• _EXERCISE_
Return, exactly and in full, the lines of the records below starting at the one with "m.name = name;" and ending at the one with "and ring angle.", and no other lines.

• _Records from a data source_
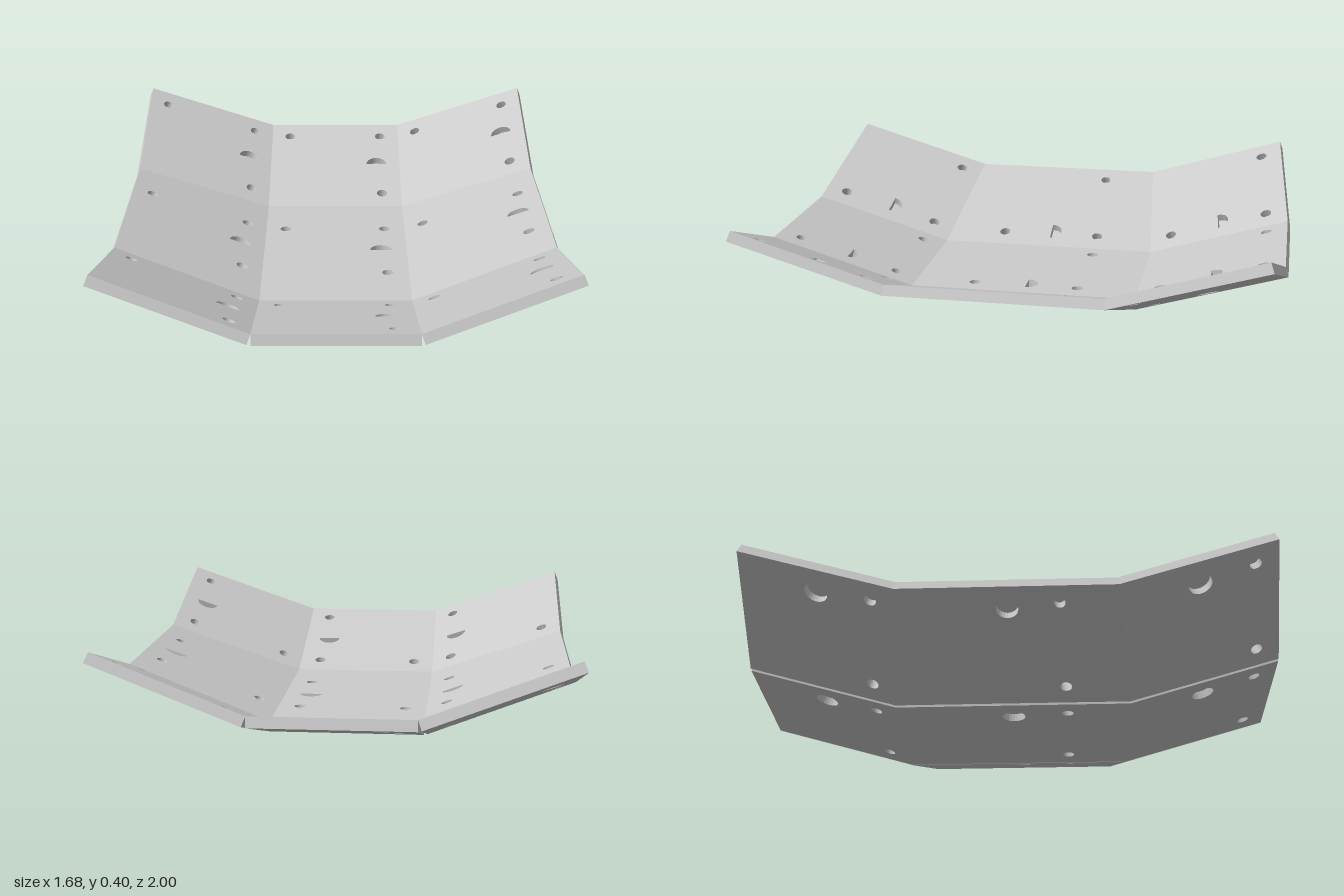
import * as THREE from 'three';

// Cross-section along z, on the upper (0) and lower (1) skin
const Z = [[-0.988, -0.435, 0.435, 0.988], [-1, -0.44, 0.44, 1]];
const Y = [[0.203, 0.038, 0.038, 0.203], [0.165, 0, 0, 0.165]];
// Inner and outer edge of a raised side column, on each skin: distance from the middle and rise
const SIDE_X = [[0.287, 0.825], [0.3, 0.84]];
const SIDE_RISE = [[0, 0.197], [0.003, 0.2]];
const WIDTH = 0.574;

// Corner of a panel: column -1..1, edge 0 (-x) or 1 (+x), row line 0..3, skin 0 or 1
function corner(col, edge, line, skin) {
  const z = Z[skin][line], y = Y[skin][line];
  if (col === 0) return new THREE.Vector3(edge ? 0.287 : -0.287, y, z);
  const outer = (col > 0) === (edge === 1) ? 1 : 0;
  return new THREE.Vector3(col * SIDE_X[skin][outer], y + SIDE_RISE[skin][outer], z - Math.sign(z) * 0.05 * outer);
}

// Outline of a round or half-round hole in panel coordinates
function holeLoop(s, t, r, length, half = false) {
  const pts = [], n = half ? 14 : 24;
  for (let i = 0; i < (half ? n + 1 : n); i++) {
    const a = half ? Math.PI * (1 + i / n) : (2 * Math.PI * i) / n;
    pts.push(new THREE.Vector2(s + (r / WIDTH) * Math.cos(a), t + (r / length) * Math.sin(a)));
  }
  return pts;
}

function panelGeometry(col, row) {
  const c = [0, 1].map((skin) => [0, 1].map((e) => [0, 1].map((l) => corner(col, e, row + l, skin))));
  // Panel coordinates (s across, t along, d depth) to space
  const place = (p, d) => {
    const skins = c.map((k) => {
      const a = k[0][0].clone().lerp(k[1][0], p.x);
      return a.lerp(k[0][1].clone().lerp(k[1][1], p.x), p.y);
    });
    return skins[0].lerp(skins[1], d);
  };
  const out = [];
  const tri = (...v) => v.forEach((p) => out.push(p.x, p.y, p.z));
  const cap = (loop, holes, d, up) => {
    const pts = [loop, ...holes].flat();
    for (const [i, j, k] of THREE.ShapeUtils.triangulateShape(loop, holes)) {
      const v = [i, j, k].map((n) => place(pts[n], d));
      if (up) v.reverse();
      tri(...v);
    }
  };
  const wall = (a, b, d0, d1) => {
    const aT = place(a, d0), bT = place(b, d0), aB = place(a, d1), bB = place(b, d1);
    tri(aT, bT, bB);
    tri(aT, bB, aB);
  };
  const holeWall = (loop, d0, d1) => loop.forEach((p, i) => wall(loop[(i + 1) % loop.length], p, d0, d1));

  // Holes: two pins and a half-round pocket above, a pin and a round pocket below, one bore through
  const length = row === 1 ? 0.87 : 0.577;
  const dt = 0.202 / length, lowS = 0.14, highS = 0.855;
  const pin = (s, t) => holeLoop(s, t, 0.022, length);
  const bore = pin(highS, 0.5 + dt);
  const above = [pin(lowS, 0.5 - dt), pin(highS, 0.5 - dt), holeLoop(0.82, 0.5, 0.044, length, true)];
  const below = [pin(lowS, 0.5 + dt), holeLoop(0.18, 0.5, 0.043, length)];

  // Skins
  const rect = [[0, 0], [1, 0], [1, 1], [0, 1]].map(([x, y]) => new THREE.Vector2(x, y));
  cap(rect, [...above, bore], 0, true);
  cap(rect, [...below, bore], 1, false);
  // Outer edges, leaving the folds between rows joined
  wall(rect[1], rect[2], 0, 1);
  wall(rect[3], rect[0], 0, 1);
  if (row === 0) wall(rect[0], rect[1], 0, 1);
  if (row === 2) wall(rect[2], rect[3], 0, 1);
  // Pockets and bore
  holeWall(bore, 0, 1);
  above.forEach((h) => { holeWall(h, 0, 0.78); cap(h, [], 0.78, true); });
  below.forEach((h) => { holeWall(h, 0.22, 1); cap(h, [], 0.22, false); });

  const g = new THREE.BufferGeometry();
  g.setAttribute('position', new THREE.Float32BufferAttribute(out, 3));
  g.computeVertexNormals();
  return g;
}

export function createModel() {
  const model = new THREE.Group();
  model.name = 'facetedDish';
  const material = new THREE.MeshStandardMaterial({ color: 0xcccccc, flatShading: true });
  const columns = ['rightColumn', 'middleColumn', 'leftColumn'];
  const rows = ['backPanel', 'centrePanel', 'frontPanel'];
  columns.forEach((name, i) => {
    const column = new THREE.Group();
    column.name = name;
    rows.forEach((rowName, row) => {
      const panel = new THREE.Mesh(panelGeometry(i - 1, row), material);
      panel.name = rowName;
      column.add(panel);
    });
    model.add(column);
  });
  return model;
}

==

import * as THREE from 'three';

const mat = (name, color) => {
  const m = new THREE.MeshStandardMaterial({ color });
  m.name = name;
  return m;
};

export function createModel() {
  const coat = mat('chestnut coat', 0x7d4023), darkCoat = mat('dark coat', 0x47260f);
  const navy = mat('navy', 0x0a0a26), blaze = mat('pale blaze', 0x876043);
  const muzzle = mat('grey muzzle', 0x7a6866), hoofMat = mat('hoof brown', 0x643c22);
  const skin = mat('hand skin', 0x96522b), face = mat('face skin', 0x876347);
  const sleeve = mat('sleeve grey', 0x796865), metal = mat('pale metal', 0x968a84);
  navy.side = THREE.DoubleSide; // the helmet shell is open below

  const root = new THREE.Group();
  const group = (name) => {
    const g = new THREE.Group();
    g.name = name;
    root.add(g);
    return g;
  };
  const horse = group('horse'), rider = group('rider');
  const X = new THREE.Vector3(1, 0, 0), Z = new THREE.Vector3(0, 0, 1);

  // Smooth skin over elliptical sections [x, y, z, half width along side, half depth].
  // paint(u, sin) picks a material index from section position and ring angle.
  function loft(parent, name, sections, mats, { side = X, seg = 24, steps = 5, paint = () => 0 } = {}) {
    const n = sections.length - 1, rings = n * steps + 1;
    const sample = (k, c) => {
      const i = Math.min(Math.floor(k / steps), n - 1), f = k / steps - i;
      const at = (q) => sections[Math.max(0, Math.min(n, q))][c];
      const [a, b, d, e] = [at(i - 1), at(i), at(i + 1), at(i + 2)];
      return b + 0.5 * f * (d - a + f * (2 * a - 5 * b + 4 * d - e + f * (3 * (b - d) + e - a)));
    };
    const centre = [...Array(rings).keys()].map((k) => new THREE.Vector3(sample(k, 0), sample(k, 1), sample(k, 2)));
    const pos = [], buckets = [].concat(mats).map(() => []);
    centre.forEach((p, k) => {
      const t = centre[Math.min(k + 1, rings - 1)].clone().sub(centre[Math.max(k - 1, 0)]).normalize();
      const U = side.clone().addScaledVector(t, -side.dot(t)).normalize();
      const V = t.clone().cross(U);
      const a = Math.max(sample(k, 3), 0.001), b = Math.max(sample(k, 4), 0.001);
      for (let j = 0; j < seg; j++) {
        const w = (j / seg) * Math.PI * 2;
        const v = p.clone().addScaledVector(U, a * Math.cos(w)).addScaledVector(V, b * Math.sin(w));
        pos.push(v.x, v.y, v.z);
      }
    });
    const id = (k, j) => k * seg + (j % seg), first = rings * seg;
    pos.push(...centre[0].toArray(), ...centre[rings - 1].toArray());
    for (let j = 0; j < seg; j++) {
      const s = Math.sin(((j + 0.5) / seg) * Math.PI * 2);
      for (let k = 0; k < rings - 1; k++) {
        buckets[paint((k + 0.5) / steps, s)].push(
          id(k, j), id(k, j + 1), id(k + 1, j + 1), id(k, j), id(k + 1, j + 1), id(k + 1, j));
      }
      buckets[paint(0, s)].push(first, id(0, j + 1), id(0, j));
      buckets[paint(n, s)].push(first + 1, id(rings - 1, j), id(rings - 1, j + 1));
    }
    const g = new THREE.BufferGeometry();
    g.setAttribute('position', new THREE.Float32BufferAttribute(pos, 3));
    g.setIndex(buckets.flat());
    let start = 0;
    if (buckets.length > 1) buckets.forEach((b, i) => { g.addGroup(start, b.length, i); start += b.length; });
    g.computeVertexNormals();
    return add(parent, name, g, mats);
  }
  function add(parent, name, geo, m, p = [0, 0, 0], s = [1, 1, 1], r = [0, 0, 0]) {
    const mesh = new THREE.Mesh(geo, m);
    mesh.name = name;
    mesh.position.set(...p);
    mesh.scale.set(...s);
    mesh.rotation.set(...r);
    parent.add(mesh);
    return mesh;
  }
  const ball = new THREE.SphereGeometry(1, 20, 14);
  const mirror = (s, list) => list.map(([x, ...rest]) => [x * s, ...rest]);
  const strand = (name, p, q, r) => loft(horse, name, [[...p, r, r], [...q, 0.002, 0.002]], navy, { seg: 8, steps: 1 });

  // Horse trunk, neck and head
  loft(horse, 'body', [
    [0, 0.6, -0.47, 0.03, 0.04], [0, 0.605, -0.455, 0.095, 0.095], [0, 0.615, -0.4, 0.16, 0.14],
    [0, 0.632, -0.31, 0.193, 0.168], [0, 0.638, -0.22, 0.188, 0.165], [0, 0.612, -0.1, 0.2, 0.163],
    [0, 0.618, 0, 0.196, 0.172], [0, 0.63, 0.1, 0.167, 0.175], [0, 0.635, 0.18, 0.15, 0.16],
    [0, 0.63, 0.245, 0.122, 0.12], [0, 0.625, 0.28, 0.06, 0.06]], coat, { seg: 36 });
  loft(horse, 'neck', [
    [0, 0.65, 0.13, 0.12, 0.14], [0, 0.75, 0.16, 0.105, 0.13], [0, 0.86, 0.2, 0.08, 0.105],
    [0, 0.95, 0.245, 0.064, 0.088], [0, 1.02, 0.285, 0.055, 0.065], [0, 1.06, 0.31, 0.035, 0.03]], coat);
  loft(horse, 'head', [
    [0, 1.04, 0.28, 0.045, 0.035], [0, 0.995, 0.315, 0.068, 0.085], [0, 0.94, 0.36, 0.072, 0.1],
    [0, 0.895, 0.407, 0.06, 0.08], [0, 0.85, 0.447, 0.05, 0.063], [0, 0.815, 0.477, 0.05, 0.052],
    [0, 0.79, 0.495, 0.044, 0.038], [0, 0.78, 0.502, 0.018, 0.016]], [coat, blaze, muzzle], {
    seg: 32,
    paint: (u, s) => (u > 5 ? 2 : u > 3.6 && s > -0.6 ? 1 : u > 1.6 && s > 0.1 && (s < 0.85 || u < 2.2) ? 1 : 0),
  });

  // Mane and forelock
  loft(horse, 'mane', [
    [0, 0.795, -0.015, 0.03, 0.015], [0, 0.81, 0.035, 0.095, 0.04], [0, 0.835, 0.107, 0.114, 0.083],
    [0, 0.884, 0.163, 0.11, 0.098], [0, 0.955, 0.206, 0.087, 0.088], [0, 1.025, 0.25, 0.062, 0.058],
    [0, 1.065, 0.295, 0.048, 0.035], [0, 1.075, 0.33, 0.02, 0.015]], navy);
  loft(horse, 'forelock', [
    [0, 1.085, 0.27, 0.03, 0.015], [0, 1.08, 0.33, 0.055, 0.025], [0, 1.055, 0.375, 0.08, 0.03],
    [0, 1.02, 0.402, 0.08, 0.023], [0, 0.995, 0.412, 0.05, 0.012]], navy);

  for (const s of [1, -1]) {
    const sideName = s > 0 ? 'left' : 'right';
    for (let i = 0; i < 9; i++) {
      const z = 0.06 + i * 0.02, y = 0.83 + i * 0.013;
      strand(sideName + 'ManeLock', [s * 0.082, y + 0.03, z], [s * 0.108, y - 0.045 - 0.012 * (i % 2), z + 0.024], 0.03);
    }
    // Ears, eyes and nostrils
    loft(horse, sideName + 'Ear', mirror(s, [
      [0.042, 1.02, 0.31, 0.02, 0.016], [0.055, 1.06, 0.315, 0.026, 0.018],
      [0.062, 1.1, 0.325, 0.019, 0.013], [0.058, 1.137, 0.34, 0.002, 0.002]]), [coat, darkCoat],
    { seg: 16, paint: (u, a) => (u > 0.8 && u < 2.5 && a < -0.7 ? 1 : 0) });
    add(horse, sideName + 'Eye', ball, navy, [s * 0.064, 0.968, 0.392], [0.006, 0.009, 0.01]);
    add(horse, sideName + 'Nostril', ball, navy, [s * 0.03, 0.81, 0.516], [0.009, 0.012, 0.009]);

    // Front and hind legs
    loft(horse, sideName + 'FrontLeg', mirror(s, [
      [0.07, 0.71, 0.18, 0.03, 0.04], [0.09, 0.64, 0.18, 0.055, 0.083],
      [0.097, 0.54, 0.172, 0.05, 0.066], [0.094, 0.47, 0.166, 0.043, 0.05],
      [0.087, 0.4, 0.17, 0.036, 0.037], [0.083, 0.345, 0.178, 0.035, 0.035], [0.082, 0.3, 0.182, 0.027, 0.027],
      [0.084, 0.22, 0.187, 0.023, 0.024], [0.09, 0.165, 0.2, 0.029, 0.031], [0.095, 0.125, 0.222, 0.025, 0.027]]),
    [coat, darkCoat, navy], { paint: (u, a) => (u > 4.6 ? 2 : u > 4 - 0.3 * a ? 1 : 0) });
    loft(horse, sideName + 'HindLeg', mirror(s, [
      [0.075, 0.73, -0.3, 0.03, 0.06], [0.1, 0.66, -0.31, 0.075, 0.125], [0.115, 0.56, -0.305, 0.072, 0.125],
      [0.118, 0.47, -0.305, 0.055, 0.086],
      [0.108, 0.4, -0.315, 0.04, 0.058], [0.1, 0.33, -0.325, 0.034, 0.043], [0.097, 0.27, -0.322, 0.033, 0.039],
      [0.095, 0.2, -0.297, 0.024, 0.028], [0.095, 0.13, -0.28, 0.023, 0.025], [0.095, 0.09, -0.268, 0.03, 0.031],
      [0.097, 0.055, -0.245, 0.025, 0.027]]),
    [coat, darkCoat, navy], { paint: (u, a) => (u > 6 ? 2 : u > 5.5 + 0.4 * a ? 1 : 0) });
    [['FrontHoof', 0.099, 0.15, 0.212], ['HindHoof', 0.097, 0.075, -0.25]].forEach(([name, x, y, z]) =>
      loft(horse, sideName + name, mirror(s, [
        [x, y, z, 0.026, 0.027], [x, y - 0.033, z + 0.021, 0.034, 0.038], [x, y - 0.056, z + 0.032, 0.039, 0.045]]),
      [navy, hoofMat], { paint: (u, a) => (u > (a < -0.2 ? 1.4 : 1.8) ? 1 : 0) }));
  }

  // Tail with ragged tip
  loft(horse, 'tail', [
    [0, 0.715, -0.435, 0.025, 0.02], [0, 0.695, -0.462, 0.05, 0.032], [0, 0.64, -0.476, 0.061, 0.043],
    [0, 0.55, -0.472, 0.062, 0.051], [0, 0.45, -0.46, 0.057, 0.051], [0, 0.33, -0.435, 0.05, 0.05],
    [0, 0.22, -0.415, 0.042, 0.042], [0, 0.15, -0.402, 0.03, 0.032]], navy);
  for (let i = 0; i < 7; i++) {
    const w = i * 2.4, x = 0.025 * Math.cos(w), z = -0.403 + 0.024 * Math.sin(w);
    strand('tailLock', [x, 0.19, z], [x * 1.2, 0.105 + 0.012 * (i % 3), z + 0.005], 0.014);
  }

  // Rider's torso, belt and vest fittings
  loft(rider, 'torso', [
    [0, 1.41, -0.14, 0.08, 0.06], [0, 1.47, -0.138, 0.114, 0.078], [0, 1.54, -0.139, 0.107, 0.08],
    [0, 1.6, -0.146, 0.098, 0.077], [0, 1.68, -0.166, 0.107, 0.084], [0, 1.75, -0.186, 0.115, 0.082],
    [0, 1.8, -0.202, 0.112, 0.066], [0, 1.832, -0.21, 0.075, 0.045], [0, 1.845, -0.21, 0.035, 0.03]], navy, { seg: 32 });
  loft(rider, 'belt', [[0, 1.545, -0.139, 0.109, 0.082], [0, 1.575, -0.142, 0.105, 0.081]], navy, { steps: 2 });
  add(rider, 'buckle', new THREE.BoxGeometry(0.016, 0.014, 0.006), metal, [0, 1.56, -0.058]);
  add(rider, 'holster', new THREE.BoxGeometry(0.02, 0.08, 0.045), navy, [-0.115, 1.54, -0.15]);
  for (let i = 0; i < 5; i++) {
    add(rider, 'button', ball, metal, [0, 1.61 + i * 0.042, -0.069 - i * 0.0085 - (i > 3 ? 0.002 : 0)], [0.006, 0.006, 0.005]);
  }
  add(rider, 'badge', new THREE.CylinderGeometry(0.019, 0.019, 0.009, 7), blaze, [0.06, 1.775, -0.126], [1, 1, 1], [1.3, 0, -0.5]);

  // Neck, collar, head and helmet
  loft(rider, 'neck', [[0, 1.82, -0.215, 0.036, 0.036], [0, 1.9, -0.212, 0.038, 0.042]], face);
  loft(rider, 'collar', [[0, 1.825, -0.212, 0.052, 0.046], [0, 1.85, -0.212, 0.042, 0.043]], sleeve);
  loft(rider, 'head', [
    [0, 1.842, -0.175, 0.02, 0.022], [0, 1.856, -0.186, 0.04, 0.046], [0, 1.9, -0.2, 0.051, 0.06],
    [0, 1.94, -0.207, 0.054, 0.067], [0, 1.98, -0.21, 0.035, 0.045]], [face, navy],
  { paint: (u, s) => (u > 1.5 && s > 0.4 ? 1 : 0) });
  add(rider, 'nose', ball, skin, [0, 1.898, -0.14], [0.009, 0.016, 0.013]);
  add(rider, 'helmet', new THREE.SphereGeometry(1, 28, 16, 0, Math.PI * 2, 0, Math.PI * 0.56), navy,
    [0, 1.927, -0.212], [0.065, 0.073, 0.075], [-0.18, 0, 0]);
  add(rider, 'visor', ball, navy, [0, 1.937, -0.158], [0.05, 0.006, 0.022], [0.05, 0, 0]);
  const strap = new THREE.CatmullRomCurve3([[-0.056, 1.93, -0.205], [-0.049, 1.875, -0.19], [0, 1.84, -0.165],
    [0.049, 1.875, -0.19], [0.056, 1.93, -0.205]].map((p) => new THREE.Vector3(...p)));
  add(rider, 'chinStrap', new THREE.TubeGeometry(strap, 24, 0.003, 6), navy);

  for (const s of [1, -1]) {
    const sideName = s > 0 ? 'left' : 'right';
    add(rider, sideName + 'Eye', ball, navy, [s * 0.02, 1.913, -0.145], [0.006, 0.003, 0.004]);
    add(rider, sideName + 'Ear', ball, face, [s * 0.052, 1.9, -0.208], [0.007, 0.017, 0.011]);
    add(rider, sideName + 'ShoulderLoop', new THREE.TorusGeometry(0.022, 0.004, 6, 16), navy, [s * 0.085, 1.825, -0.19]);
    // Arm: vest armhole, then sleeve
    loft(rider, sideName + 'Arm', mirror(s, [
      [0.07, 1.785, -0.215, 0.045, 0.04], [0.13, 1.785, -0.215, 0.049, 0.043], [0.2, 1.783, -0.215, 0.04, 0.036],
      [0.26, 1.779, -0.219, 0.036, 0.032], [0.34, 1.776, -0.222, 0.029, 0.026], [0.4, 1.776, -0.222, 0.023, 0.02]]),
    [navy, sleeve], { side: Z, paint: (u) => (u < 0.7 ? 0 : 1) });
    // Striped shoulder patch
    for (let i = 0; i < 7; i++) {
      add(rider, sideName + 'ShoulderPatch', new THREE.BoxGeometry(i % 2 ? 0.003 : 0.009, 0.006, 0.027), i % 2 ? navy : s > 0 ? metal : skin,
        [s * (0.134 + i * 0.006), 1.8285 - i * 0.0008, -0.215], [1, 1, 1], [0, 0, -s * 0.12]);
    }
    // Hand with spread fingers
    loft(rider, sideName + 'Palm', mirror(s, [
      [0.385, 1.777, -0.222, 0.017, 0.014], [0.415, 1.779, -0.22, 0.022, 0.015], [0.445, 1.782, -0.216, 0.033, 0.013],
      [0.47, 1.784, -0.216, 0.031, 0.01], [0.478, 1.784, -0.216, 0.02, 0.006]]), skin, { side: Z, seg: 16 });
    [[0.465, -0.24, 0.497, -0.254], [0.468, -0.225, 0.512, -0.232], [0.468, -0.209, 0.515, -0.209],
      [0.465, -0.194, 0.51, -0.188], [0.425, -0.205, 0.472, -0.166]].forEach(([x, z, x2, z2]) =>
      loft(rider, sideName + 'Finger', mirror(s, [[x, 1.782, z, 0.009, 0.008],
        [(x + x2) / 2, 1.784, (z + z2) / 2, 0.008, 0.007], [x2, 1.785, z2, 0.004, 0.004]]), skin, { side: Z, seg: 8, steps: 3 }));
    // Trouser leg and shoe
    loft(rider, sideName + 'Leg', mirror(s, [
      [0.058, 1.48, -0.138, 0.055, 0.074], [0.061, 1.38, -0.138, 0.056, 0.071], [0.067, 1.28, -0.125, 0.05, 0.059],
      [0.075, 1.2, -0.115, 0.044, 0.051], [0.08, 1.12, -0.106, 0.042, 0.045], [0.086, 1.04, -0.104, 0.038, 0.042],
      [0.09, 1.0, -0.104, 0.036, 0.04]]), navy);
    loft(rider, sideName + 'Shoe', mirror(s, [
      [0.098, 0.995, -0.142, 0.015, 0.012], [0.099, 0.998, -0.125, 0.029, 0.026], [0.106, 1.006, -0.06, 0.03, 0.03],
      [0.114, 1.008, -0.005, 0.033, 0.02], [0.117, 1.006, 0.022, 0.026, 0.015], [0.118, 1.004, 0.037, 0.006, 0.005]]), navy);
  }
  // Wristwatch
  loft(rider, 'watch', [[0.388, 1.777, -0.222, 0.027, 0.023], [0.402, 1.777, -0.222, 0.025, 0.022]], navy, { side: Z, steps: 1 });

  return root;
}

==

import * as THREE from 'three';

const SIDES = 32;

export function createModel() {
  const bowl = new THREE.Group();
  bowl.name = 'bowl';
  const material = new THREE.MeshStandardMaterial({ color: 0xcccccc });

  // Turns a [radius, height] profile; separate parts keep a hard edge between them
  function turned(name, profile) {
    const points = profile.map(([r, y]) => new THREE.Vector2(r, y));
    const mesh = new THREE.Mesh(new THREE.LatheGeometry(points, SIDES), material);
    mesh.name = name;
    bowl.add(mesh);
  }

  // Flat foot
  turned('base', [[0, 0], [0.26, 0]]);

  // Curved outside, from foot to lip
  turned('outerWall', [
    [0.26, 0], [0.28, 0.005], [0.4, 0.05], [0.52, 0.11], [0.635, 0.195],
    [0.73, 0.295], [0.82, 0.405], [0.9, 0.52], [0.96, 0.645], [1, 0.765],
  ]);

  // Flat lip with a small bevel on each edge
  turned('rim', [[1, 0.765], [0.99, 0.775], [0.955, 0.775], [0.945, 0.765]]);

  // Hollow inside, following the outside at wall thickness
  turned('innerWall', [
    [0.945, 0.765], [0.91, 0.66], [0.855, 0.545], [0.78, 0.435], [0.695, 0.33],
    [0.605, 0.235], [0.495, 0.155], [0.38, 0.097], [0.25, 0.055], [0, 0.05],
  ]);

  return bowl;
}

• _SOLUTION_
  m.name = name;
  return m;
};

export function createModel() {
  const coat = mat('chestnut coat', 0x7d4023), darkCoat = mat('dark coat', 0x47260f);
  const navy = mat('navy', 0x0a0a26), blaze = mat('pale blaze', 0x876043);
  const muzzle = mat('grey muzzle', 0x7a6866), hoofMat = mat('hoof brown', 0x643c22);
  const skin = mat('hand skin', 0x96522b), face = mat('face skin', 0x876347);
  const sleeve = mat('sleeve grey', 0x796865), metal = mat('pale metal', 0x968a84);
  navy.side = THREE.DoubleSide; // the helmet shell is open below

  const root = new THREE.Group();
  const group = (name) => {
    const g = new THREE.Group();
    g.name = name;
    root.add(g);
    return g;
  };
  const horse = group('horse'), rider = group('rider');
  const X = new THREE.Vector3(1, 0, 0), Z = new THREE.Vector3(0, 0, 1);

  // Smooth skin over elliptical sections [x, y, z, half width along side, half depth].
  // paint(u, sin) picks a material index from section position and ring angle.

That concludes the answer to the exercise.